Richard T. Nowitz/National Geographic Stock

“The language, we are losing that a little bit,” says Arzu, who is originally from Guatemala and is trilingual in English, Spanish and Garifuna.
Some people on the island, like native mainlander Alvarado of Infinity Bay, thinks of Roatán as something separate from the Central American nation of which it’s officially been a part since the mid-19th century. When she hears someone is going back to the mainland, “I’ll say, ‘Oh, you’re going to Honduras?’ It seems like we’re almost two different countries.”

With its verdant setting, world-class diving and well-developed-yet-not-­overdeveloped infrastructure, Roatán seems poised to become the best of both worlds for those who seek both a Latin American and a Caribbean vacation experience. Infinity Bay resort has just opened a new reception building, and a spa is scheduled to open in the fall. And farther east, the ambitious, gorgeous Pristine Bay luxury golf resort and development opened the island’s first golf course, designed by the legendary Pete Dye.

“It’s going to come down to there’s only so far you can go,” Blaikie notes. “There’s enough here that can be developed and still maintain its pristine environment.”

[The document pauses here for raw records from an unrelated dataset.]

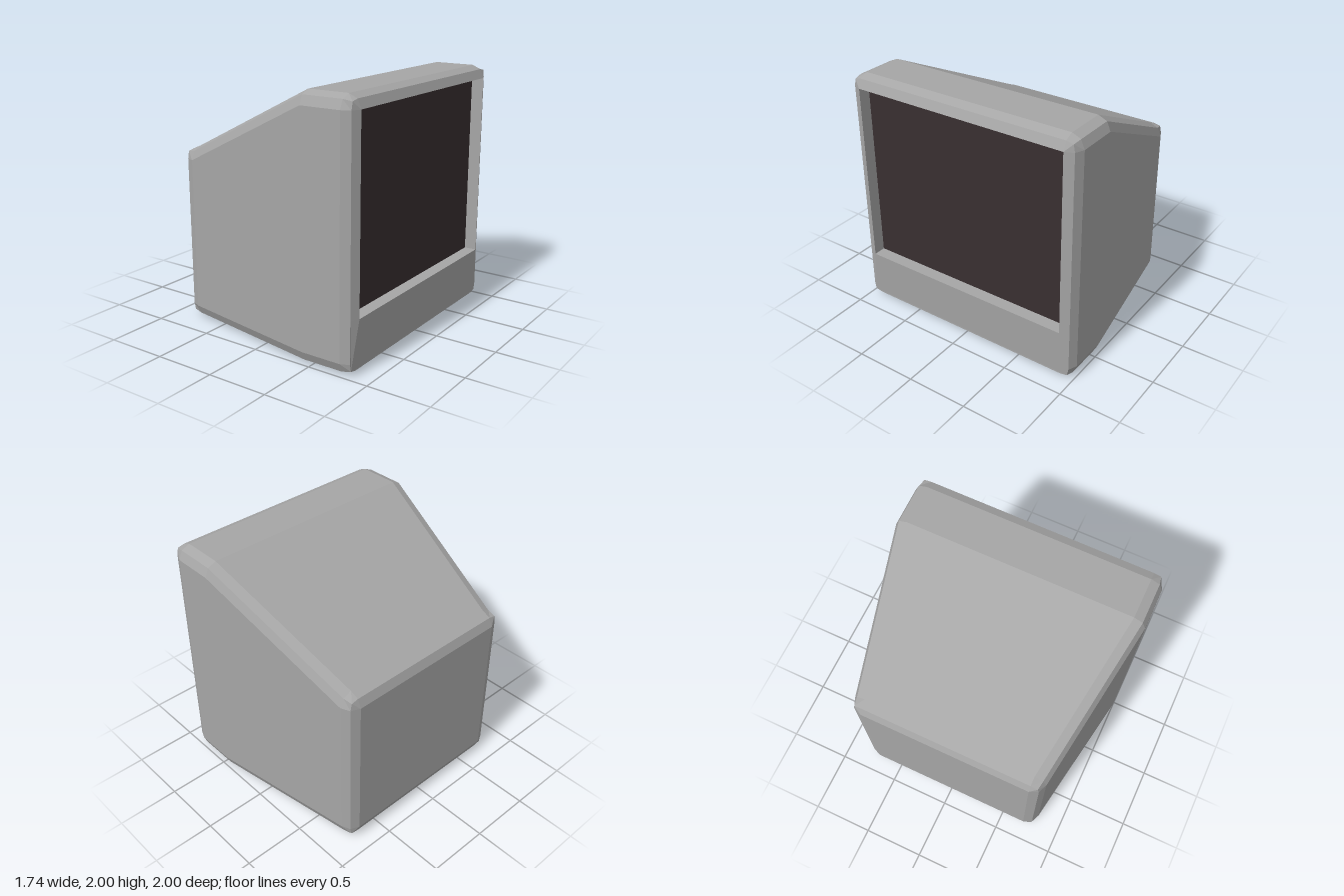
import * as THREE from 'three';

// Material palette
const casingMat = new THREE.MeshStandardMaterial({ color: 0xa6a6a6, flatShading: true });
casingMat.name = 'casing grey';
const screenMat = new THREE.MeshStandardMaterial({ color: 0x392f30, flatShading: true });
screenMat.name = 'screen dark';

const CHIN_Y = 0.43; // height of the lower edge of the screen opening
const FRONT = 0.87;
const RECESS = 0.77;

// Rounded rectangle across x: r is the bevel reach, m its middle point
function ring(x, halfWidth, top, r, m) {
  const bottom = 0.1;
  const half = [
    [halfWidth, bottom - r], [halfWidth + m, bottom - m], [halfWidth + r, bottom],
    [halfWidth + r, CHIN_Y],
    [halfWidth + r, top], [halfWidth + m, top + m], [halfWidth, top + r],
  ];
  const right = half.map(([w, y]) => new THREE.Vector3(x, y, -w));
  const left = half.map(([w, y]) => new THREE.Vector3(x, y, w)).reverse();
  return [...right, ...left];
}

// Geometry from four-cornered faces, skipping collapsed triangles
function facesGeometry(quads) {
  const points = [];
  for (const [a, b, c, d] of quads) {
    for (const [p, q, s] of [[a, b, c], [a, c, d]]) {
      if (new THREE.Triangle(p, q, s).getArea() > 1e-7) points.push(p, q, s);
    }
  }
  const geometry = new THREE.BufferGeometry().setFromPoints(points);
  geometry.computeVertexNormals();
  return geometry;
}

function addMesh(group, name, quads, material) {
  const mesh = new THREE.Mesh(facesGeometry(quads), material);
  mesh.name = name;
  group.add(mesh);
}

export function createModel() {
  const group = new THREE.Group();
  group.name = 'monitor';

  // Cross-sections from the narrow rear to the screen side
  const rings = [
    ring(-FRONT, 0.7, 1.32, 0, 0),
    ring(-0.84, 0.7, 1.32, 0.07, 0.058),
    ring(-0.77, 0.7, 1.32, 0.1, 0.07),
    ring(0.44, 0.9, 1.9, 0.1, 0.07),
    ring(0.77, 0.9, 1.9, 0.1, 0.07),
    ring(0.84, 0.9, 1.9, 0.07, 0.058),
    ring(FRONT, 0.9, 1.9, 0, 0),
  ];
  const rear = rings[0];
  const front = rings[6];

  // Chin tilts back to the bevel at its lower corners
  for (const i of [0, 1, 2]) front[i].copy(rings[5][1]);
  for (const i of [11, 12, 13]) front[i].copy(rings[5][12]);

  // Casing shell with its rear wall
  const shell = [[rear[11], rear[7], rear[4], rear[0]]];
  for (let k = 0; k < rings.length - 1; k++) {
    const a = rings[k], b = rings[k + 1];
    for (let i = 0; i < a.length; i++) {
      const j = (i + 1) % a.length;
      shell.push([a[i], a[j], b[j], b[i]]);
    }
  }
  addMesh(group, 'casing', shell, casingMat);

  // Panel below the screen
  addMesh(group, 'chin', [[front[11], front[0], front[3], front[10]]], casingMat);

  // Recess walls around the screen
  const opening = [front[10], front[3], front[4], front[7]];
  const inner = opening.map((p) => new THREE.Vector3(RECESS, p.y, p.z));
  const walls = opening.map((p, i) => {
    const j = (i + 1) % 4;
    return [p, opening[j], inner[j], inner[i]];
  });
  addMesh(group, 'screenRecess', walls, casingMat);

  // Screen
  addMesh(group, 'screen', [inner], screenMat);

  return group;
}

As the global economy recovers, many believe the island now has an opportunity to move forward with development that’s to scale with the island itself and that will respect its resources and history while also paying homage to — and partnering with — the mainland.